CertiK, a blockchain security company, informed CryptoPotato of the attack on Monday. The hacker started by purchasing many FTS — the governance token that manages the FTS protocol – using ETH.
A quorum of 400,000 FTS is required to vote on the governance contract for Fortress Loans. At the time of the breach, it was only worth $18,000 and represented fewer tokens than the attacker had. To put it another way, he now had the power to pass whatever protocol modification request he wanted.
As a result, he approved Proposal ID 11, which increased the collateral component for FTS tokens in loan contracts from 0 to 700,000,000,000,000,000. He also modified the loan contract’s price oracle, causing the token’s price to update even if voting power was 0.

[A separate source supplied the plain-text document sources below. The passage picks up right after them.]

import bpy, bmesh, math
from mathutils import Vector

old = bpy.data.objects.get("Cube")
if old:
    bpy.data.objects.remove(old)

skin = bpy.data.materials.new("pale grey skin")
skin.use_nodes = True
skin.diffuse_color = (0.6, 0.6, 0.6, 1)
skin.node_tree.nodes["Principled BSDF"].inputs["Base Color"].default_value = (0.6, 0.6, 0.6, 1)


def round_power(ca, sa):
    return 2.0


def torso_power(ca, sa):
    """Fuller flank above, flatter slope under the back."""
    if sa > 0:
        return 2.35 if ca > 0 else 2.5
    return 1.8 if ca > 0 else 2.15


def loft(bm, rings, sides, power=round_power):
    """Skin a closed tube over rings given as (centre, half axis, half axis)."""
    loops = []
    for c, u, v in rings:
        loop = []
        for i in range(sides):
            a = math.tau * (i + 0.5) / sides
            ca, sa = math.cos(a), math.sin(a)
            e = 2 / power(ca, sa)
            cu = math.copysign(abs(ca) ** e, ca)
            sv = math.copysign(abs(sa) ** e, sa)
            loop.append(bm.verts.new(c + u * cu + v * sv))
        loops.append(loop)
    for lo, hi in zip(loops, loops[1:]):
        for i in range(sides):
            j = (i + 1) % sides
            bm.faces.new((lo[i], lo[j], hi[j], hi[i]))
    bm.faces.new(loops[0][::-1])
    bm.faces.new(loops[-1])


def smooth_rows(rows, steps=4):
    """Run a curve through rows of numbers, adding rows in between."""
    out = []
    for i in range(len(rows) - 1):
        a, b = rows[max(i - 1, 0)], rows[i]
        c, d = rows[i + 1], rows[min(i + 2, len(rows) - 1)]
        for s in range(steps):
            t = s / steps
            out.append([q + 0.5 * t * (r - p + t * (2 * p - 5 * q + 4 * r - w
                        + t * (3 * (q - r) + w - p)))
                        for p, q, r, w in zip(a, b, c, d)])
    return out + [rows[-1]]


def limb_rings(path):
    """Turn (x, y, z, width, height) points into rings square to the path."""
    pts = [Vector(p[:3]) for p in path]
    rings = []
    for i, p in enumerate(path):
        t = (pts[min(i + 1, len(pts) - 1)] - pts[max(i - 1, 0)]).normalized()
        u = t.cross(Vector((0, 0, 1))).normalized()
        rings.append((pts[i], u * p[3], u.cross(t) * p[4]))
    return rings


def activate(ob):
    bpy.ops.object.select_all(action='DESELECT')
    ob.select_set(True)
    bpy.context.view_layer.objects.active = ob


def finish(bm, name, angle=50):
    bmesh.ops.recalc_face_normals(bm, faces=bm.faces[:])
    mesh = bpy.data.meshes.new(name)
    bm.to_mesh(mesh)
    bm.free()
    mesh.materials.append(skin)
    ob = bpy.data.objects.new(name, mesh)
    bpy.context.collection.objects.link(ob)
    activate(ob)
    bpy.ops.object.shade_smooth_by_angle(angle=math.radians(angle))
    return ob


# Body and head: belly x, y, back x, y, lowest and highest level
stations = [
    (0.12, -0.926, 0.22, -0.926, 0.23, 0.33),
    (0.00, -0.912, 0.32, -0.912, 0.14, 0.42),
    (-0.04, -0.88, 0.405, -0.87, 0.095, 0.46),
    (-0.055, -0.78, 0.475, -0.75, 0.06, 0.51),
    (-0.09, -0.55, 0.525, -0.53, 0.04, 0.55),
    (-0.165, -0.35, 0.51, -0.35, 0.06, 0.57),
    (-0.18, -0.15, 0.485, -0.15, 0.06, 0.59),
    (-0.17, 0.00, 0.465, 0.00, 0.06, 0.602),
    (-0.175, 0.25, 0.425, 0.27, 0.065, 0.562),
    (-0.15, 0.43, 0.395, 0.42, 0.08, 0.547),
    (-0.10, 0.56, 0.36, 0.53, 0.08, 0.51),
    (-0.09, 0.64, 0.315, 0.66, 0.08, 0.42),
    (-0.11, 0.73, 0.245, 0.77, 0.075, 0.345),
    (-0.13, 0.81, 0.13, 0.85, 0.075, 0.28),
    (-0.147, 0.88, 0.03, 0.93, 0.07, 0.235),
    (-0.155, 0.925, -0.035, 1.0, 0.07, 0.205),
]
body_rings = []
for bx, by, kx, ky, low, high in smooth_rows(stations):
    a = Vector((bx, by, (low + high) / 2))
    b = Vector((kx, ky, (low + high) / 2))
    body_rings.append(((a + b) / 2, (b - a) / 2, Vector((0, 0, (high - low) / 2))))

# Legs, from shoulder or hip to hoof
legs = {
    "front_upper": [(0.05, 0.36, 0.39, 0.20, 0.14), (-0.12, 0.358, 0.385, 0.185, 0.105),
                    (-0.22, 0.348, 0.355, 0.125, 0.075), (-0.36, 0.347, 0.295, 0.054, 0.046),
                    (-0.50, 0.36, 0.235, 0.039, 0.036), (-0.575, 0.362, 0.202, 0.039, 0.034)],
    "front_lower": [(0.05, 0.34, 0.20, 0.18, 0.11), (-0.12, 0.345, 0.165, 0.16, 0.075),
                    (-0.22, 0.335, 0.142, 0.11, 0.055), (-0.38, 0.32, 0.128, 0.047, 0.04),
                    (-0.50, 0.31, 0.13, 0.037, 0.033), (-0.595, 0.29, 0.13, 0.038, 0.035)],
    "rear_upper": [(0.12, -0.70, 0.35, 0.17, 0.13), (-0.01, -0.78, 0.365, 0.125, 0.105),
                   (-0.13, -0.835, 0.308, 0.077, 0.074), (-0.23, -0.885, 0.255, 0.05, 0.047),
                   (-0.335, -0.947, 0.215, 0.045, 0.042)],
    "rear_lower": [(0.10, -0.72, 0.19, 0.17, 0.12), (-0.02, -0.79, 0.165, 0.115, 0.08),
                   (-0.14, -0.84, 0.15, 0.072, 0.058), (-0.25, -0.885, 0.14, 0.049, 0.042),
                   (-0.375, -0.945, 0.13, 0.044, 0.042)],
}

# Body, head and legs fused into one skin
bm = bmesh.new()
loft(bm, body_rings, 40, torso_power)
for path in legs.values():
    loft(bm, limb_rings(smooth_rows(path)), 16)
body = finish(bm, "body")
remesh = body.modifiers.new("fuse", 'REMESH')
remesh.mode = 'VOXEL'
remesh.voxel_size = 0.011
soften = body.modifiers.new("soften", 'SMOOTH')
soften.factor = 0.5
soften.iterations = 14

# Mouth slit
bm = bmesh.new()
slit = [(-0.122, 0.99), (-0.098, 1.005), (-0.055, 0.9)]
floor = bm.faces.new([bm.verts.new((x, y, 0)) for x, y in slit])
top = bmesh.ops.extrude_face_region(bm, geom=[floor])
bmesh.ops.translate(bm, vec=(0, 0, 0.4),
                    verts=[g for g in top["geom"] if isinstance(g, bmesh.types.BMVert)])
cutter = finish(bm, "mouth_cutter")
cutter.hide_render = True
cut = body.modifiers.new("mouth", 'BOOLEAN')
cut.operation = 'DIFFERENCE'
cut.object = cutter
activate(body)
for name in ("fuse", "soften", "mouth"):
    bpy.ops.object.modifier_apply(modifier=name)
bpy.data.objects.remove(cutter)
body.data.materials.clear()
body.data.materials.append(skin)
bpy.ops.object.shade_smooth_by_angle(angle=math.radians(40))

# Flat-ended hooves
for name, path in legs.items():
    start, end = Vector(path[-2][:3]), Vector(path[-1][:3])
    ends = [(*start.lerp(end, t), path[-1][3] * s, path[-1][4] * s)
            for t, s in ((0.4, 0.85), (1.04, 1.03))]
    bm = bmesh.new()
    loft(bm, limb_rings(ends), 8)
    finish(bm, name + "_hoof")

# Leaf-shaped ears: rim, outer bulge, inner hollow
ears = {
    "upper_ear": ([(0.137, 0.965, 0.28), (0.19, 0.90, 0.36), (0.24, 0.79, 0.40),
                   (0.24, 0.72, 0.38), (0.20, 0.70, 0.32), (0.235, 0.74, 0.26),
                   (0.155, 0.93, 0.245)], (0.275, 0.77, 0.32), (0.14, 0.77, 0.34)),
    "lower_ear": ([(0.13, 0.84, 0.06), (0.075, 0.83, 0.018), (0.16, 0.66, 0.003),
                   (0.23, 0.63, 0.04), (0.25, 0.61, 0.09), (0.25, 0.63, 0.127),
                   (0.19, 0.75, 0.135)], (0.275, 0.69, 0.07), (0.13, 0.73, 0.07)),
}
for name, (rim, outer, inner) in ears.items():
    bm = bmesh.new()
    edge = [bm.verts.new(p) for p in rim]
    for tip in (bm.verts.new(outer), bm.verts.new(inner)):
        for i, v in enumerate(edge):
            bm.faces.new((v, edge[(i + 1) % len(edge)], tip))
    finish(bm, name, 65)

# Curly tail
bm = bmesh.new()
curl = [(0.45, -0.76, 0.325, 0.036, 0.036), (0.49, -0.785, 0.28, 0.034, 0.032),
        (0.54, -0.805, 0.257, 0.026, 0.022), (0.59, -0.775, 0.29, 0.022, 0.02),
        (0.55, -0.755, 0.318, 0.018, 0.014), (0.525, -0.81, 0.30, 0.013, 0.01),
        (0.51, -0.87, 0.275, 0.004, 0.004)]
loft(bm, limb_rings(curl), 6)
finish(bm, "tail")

“With these updates, the value of the attacker’s collateral (FTS) was raised significantly, so the attacker was able to borrow large amounts of other tokens from the loan contracts,” revealed CertiK on Twitter.
The hacker utilized his remaining FTS to borrow many tokens and turn them into over 1000 ETH and 400,000 DAI, to total over $3 million at the time of the assault. He quickly moved the stolen amount to Tornado Cash using a self-destruct mechanism built into his fraudulent smart contract.
The events have left the fortress protocol team very distraught. They’ve asked the community not to put any assets in Fortress and to help recoup the monies with any available partners.
Tornado Cash handled both the ETH necessary to acquire thze hacker’s first FTS and the ETH representing the hacker’s stolen items. The mixing mechanism on Ethereum destroys the connection between a sender’s and receiver’s addresses, allowing the hacker to remain anonymous from start to finish.
Several crypto criminals have used the same technique in the last several months. 15 percent of the funds entered into the mixer is from the individual or team responsible for the $600 million Ronin hack in March.